* _What is being asked_:
The lines to copy are those in the listing that hold the word "plate".

* _Exercise input_:
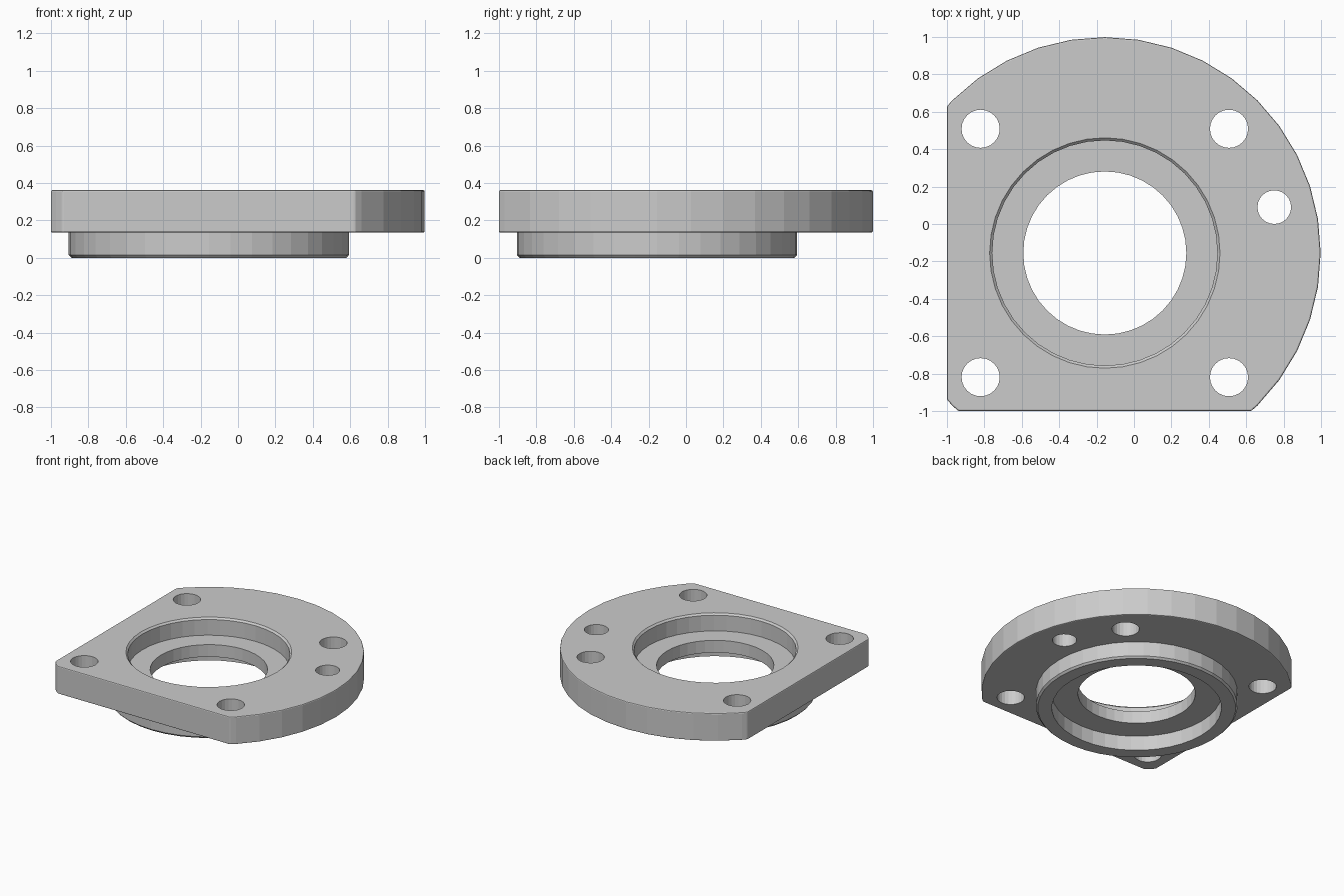
import bpy
import bmesh
import math
from mathutils import Vector

default_cube = bpy.data.objects.get("Cube")
if default_cube:
    bpy.data.objects.remove(default_cube, do_unlink=True)

AXIS = Vector((-0.156, -0.155, 0))   # shared axis of disc, hub and bore
TOP, UNDERSIDE = 0.362, 0.135        # flange faces

grey = bpy.data.materials.new("machined_grey")
grey.use_nodes = True
colour = (0.6, 0.6, 0.6, 1)
grey.diffuse_color = colour
grey.node_tree.nodes["Principled BSDF"].inputs["Base Color"].default_value = colour


def lathe(name, profile, centre, sides):
    """Closed solid turned from (radius, height) pairs, listed bottom to top."""
    bm = bmesh.new()
    rings = []
    for radius, z in profile:
        angles = [math.tau * i / sides for i in range(sides)]
        rings.append([bm.verts.new((centre[0] + radius * math.cos(a),
                                    centre[1] + radius * math.sin(a), z)) for a in angles])
    for low, high in zip(rings, rings[1:]):
        for i in range(sides):
            j = (i + 1) % sides
            bm.faces.new((low[i], low[j], high[j], high[i]))
    bm.faces.new(rings[0][::-1])
    bm.faces.new(rings[-1])
    mesh = bpy.data.meshes.new(name)
    bm.to_mesh(mesh)
    bm.free()
    mesh.materials.append(grey)
    obj = bpy.data.objects.new(name, mesh)
    bpy.context.collection.objects.link(obj)
    return obj


def apply_modifier(obj, modifier):
    bpy.context.view_layer.objects.active = obj
    bpy.ops.object.modifier_apply(modifier=modifier.name)


def combine(obj, tool, operation):
    mod = obj.modifiers.new(tool.name, "BOOLEAN")
    mod.operation, mod.object, mod.solver = operation, tool, "EXACT"
    apply_modifier(obj, mod)
    bpy.data.objects.remove(tool, do_unlink=True)


# Flange disc with two straight sides
flange = lathe("mounting_flange", [(1.154, UNDERSIDE), (1.154, TOP)], AXIS, 40)
bm = bmesh.new()
bm.from_mesh(flange.data)
for normal in (Vector((-1, 0, 0)), Vector((0, -1, 0))):
    cut = bmesh.ops.bisect_plane(bm, geom=bm.verts[:] + bm.edges[:] + bm.faces[:],
                                 plane_co=normal, plane_no=normal, clear_outer=True)
    edges = [e for e in cut["geom_cut"] if isinstance(e, bmesh.types.BMEdge)]
    bmesh.ops.holes_fill(bm, edges=edges)
bmesh.ops.recalc_face_normals(bm, faces=bm.faces[:])
bm.to_mesh(flange.data)
bm.free()

# Small broken edge around the flange
bevel = flange.modifiers.new("edge_break", "BEVEL")
bevel.width, bevel.segments = 0.008, 2
bevel.limit_method, bevel.angle_limit = "ANGLE", math.radians(25)
apply_modifier(flange, bevel)

# Locating hub underneath
hub = lathe("hub", [(0.735, 0), (0.749, 0.015), (0.749, 0.2)], AXIS, 40)
combine(flange, hub, "UNION")

# Stepped bore: lower recess, central hole, upper recess with chamfered rim
bore = [(0.63, -0.1), (0.63, 0.12), (0.436, 0.12), (0.436, 0.22),
        (0.602, 0.22), (0.602, 0.348), (0.616, TOP), (0.616, 0.5)]
combine(flange, lathe("bore", bore, AXIS, 40), "DIFFERENCE")

# Four bolt holes and one smaller side hole
holes = [(AXIS.x + 0.664 * sx, AXIS.y + 0.664 * sy, 0.102) for sx in (-1, 1) for sy in (-1, 1)]
holes.append((0.75, 0.09, 0.09))
for x, y, radius in holes:
    drill = lathe("drill", [(radius, -0.1), (radius, 0.5)], (x, y), 24)
    combine(flange, drill, "DIFFERENCE")

for face in flange.data.polygons:
    face.use_smooth = False
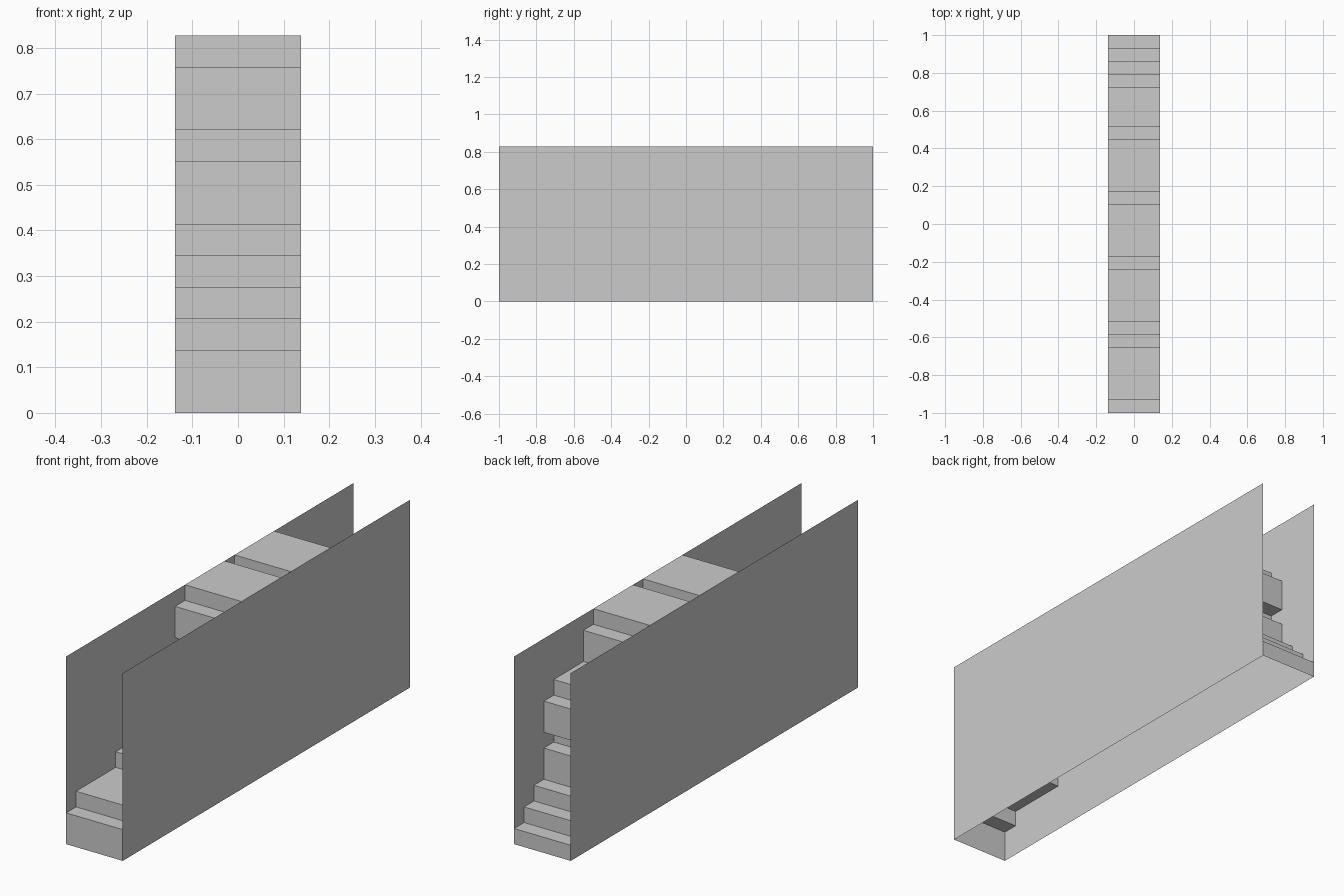
import bpy
import bmesh

if "Cube" in bpy.data.objects:
    bpy.data.objects.remove(bpy.data.objects["Cube"])

U = 2 / 29            # one grid step
HALF_W = 2 * U        # half of the width

grey = bpy.data.materials.new("plain grey")
grey.diffuse_color = (0.6, 0.6, 0.6, 1)
grey.use_nodes = True
grey.node_tree.nodes["Principled BSDF"].inputs["Base Color"].default_value = grey.diffuse_color

# Stepped outline in grid steps: (distance from the front, height)
OUTLINE = [
    (0, 0), (0, 2), (1, 2), (1, 3), (5, 3), (5, 4), (6, 4), (6, 5), (7, 5), (7, 6),
    (11, 6), (11, 8), (12, 8), (12, 9), (11, 9), (11, 11), (12, 11), (12, 12),
    (16, 12), (16, 11), (17, 11), (17, 12),
    (21, 12), (21, 11), (22, 11), (22, 9), (25, 9), (25, 8), (26, 8), (26, 6),
    (25, 6), (25, 5), (26, 5), (26, 3), (27, 3), (27, 2), (28, 2), (28, 1),
    (29, 1), (29, 0),
]


def finish(bm, name):
    mesh = bpy.data.meshes.new(name)
    bm.to_mesh(mesh)
    bm.free()
    mesh.materials.append(grey)
    obj = bpy.data.objects.new(name, mesh)
    bpy.context.collection.objects.link(obj)


def point(x, step, height):
    return (x, step * U - 1, height * U)


# Stepped strip between the walls, open underneath
bm = bmesh.new()
left = [bm.verts.new(point(-HALF_W, s, h)) for s, h in OUTLINE]
right = [bm.verts.new(point(HALF_W, s, h)) for s, h in OUTLINE]
for i in range(len(OUTLINE) - 1):
    bm.faces.new((left[i], right[i], right[i + 1], left[i + 1]))
finish(bm, "stepped_strip")

# Flat rectangular side walls, facing outward
for name, side in (("left_wall", -1), ("right_wall", 1)):
    bm = bmesh.new()
    corners = [(0, 0), (29, 0), (29, 12), (0, 12)][::side]
    bm.faces.new([bm.verts.new(point(side * HALF_W, s, h)) for s, h in corners])
    finish(bm, name)
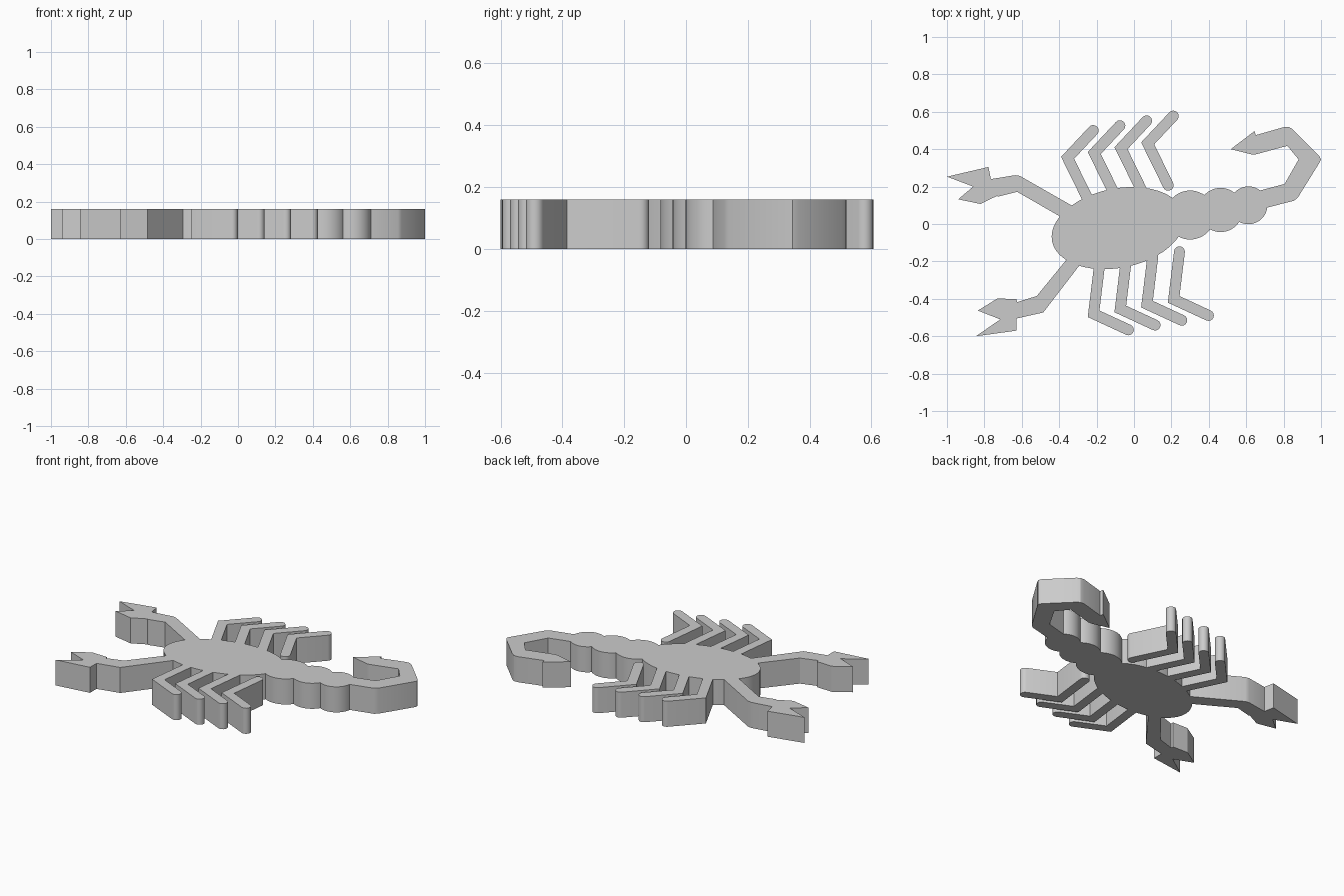
import bpy
import bmesh
import math
from mathutils import Vector

THICK = 0.16

cube = bpy.data.objects.get("Cube")
if cube:
    bpy.data.objects.remove(cube, do_unlink=True)

grey = bpy.data.materials.new("plain grey")
grey.use_nodes = True
colour = (0.6, 0.6, 0.6, 1)
grey.diffuse_color = colour
grey.node_tree.nodes["Principled BSDF"].inputs["Base Color"].default_value = colour


def plate(name, outline):
    """Extrude a closed outline into a flat plate standing on the ground."""
    bm = bmesh.new()
    base = bm.faces.new([bm.verts.new((p[0], p[1], 0)) for p in outline])
    base.normal_update()
    if base.normal.z > 0:
        base.normal_flip()
    ext = bmesh.ops.extrude_face_region(bm, geom=[base], use_keep_orig=True)
    top = [v for v in ext["geom"] if isinstance(v, bmesh.types.BMVert)]
    bmesh.ops.translate(bm, verts=top, vec=(0, 0, THICK))
    bmesh.ops.recalc_face_normals(bm, faces=bm.faces[:])
    mesh = bpy.data.meshes.new(name)
    bm.to_mesh(mesh)
    bm.free()
    mesh.materials.append(grey)
    obj = bpy.data.objects.new(name, mesh)
    bpy.context.collection.objects.link(obj)
    bpy.ops.object.select_all(action="DESELECT")
    obj.select_set(True)
    bpy.context.view_layer.objects.active = obj
    bpy.ops.object.shade_smooth_by_angle(angle=math.radians(30))
    return obj


def ellipse(centre, a, b, tilt=0.0, steps=48):
    c, s = math.cos(tilt), math.sin(tilt)
    points = []
    for i in range(steps):
        t = math.tau * i / steps
        x, y = a * math.cos(t), b * math.sin(t)
        points.append((centre[0] + x * c - y * s, centre[1] + x * s + y * c))
    return points


def bent_bar(root, knee, tip, r=0.029, steps=8):
    """Outline of a two-part bar with round ends and a mitred knee."""
    root, knee, tip = Vector(root), Vector(knee), Vector(tip)
    d1, d2 = (knee - root).normalized(), (tip - knee).normalized()
    n1, n2 = Vector((-d1.y, d1.x)), Vector((-d2.y, d2.x))
    mitre = (n1 + n2) * r / (1 + n1.dot(n2))

    def cap(centre, side, ahead):
        angles = [math.pi * i / steps for i in range(steps + 1)]
        return [centre + r * (side * math.cos(t) + ahead * math.sin(t)) for t in angles]

    return cap(root, -n1, -d1) + [knee + mitre] + cap(tip, n2, d2) + [knee - mitre]


# Body and tail beads
plate("body", ellipse((-0.085, -0.022), 0.36, 0.212, math.radians(11.5)))
beads = [(0.30, 0.048, 0.131), (0.463, 0.075, 0.118), (0.612, 0.10, 0.101)]
for i, (x, y, r) in enumerate(beads):
    plate(f"tail_bead_{i + 1}", ellipse((x, y), r, r))

# Curled tail with its sting
plate("tail_sting", [
    (0.62, 0.06), (0.72, 0.09), (0.855, 0.124), (0.875, 0.14), (0.99, 0.325),
    (1.0, 0.345), (0.99, 0.365), (0.85, 0.505), (0.83, 0.518), (0.805, 0.519),
    (0.65, 0.475), (0.645, 0.497), (0.517, 0.40), (0.63, 0.372), (0.65, 0.372),
    (0.82, 0.418), (0.88, 0.345), (0.805, 0.214), (0.62, 0.165)])

# Walking legs, four on each side
for i in range(4):
    shift = Vector((0.1427 * i, 0.0257 * i))
    for name, path in (
            ("back_leg", [(-0.245, 0.13), (-0.355, 0.354), (-0.218, 0.5)]),
            ("front_leg", [(-0.185, -0.225), (-0.216, -0.48), (-0.03, -0.566)])):
        plate(f"{name}_{i + 1}", bent_bar(*(Vector(p) + shift for p in path)))

# Arms with pincers
plate("back_arm", [
    (-0.30, 0.08), (-0.61, 0.257), (-0.635, 0.261), (-0.765, 0.24), (-0.778, 0.305),
    (-1.0, 0.253), (-0.86, 0.2), (-0.94, 0.132), (-0.82, 0.107), (-0.733, 0.15),
    (-0.725, 0.147), (-0.625, 0.172), (-0.36, 0.02)])
plate("front_arm", [
    (-0.34, -0.165), (-0.52, -0.385), (-0.625, -0.418), (-0.628, -0.402),
    (-0.73, -0.398), (-0.835, -0.463), (-0.715, -0.51), (-0.845, -0.6),
    (-0.627, -0.57), (-0.627, -0.505), (-0.485, -0.473), (-0.26, -0.18)])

* _Exercise response_:
def plate(name, outline):
    """Extrude a closed outline into a flat plate standing on the ground."""
plate("body", ellipse((-0.085, -0.022), 0.36, 0.212, math.radians(11.5)))
    plate(f"tail_bead_{i + 1}", ellipse((x, y), r, r))
plate("tail_sting", [
        plate(f"{name}_{i + 1}", bent_bar(*(Vector(p) + shift for p in path)))
plate("back_arm", [
plate("front_arm", [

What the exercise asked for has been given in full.